START RECORD EXTRACTS

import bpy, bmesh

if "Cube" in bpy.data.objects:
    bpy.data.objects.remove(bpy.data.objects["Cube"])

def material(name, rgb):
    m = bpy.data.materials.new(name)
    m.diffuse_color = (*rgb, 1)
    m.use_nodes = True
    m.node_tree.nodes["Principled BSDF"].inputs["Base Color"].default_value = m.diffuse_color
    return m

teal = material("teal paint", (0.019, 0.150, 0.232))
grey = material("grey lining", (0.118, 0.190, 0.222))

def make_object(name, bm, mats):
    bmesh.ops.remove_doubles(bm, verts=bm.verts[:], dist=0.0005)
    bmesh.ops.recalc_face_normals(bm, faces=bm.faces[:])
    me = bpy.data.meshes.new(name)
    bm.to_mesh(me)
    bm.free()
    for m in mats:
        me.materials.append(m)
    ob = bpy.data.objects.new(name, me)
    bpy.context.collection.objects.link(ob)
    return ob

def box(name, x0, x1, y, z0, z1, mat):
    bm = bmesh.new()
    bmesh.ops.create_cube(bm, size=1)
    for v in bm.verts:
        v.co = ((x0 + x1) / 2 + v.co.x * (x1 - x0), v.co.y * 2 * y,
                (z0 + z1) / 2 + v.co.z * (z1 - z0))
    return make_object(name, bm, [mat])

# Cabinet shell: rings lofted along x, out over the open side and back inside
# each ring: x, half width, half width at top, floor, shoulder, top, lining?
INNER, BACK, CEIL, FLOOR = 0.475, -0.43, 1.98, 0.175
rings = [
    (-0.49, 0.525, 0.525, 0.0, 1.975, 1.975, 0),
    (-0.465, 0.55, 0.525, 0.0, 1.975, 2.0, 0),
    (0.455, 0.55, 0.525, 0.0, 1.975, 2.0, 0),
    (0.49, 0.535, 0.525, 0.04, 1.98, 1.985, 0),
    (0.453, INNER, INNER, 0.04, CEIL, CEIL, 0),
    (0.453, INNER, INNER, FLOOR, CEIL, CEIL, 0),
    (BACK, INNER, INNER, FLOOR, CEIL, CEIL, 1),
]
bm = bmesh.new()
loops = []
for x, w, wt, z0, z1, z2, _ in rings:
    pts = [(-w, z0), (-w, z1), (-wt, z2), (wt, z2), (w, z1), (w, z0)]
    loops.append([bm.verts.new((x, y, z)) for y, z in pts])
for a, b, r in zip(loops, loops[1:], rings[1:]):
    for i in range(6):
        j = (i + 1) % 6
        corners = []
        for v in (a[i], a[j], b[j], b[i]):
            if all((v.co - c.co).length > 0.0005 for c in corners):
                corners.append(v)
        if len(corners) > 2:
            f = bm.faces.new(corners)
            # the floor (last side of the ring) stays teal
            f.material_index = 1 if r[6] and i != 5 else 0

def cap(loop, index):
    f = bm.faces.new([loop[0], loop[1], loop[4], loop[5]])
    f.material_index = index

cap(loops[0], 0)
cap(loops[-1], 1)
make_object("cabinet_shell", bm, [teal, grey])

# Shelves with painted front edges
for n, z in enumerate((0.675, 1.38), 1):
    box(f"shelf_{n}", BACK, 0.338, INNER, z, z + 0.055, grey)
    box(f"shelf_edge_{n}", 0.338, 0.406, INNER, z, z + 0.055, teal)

END RECORD EXTRACTS

# AIM OF THE EXERCISE
Every line of the listing is to be returned unchanged.

# FINISHED EXERCISE
import bpy, bmesh

if "Cube" in bpy.data.objects:
    bpy.data.objects.remove(bpy.data.objects["Cube"])

def material(name, rgb):
    m = bpy.data.materials.new(name)
    m.diffuse_color = (*rgb, 1)
    m.use_nodes = True
    m.node_tree.nodes["Principled BSDF"].inputs["Base Color"].default_value = m.diffuse_color
    return m

teal = material("teal paint", (0.019, 0.150, 0.232))
grey = material("grey lining", (0.118, 0.190, 0.222))

def make_object(name, bm, mats):
    bmesh.ops.remove_doubles(bm, verts=bm.verts[:], dist=0.0005)
    bmesh.ops.recalc_face_normals(bm, faces=bm.faces[:])
    me = bpy.data.meshes.new(name)
    bm.to_mesh(me)
    bm.free()
    for m in mats:
        me.materials.append(m)
    ob = bpy.data.objects.new(name, me)
    bpy.context.collection.objects.link(ob)
    return ob

def box(name, x0, x1, y, z0, z1, mat):
    bm = bmesh.new()
    bmesh.ops.create_cube(bm, size=1)
    for v in bm.verts:
        v.co = ((x0 + x1) / 2 + v.co.x * (x1 - x0), v.co.y * 2 * y,
                (z0 + z1) / 2 + v.co.z * (z1 - z0))
    return make_object(name, bm, [mat])

# Cabinet shell: rings lofted along x, out over the open side and back inside
# each ring: x, half width, half width at top, floor, shoulder, top, lining?
INNER, BACK, CEIL, FLOOR = 0.475, -0.43, 1.98, 0.175
rings = [
    (-0.49, 0.525, 0.525, 0.0, 1.975, 1.975, 0),
    (-0.465, 0.55, 0.525, 0.0, 1.975, 2.0, 0),
    (0.455, 0.55, 0.525, 0.0, 1.975, 2.0, 0),
    (0.49, 0.535, 0.525, 0.04, 1.98, 1.985, 0),
    (0.453, INNER, INNER, 0.04, CEIL, CEIL, 0),
    (0.453, INNER, INNER, FLOOR, CEIL, CEIL, 0),
    (BACK, INNER, INNER, FLOOR, CEIL, CEIL, 1),
]
bm = bmesh.new()
loops = []
for x, w, wt, z0, z1, z2, _ in rings:
    pts = [(-w, z0), (-w, z1), (-wt, z2), (wt, z2), (w, z1), (w, z0)]
    loops.append([bm.verts.new((x, y, z)) for y, z in pts])
for a, b, r in zip(loops, loops[1:], rings[1:]):
    for i in range(6):
        j = (i + 1) % 6
        corners = []
        for v in (a[i], a[j], b[j], b[i]):
            if all((v.co - c.co).length > 0.0005 for c in corners):
                corners.append(v)
        if len(corners) > 2:
            f = bm.faces.new(corners)
            # the floor (last side of the ring) stays teal
            f.material_index = 1 if r[6] and i != 5 else 0

def cap(loop, index):
    f = bm.faces.new([loop[0], loop[1], loop[4], loop[5]])
    f.material_index = index

cap(loops[0], 0)
cap(loops[-1], 1)
make_object("cabinet_shell", bm, [teal, grey])

# Shelves with painted front edges
for n, z in enumerate((0.675, 1.38), 1):
    box(f"shelf_{n}", BACK, 0.338, INNER, z, z + 0.055, grey)
    box(f"shelf_edge_{n}", 0.338, 0.406, INNER, z, z + 0.055, teal)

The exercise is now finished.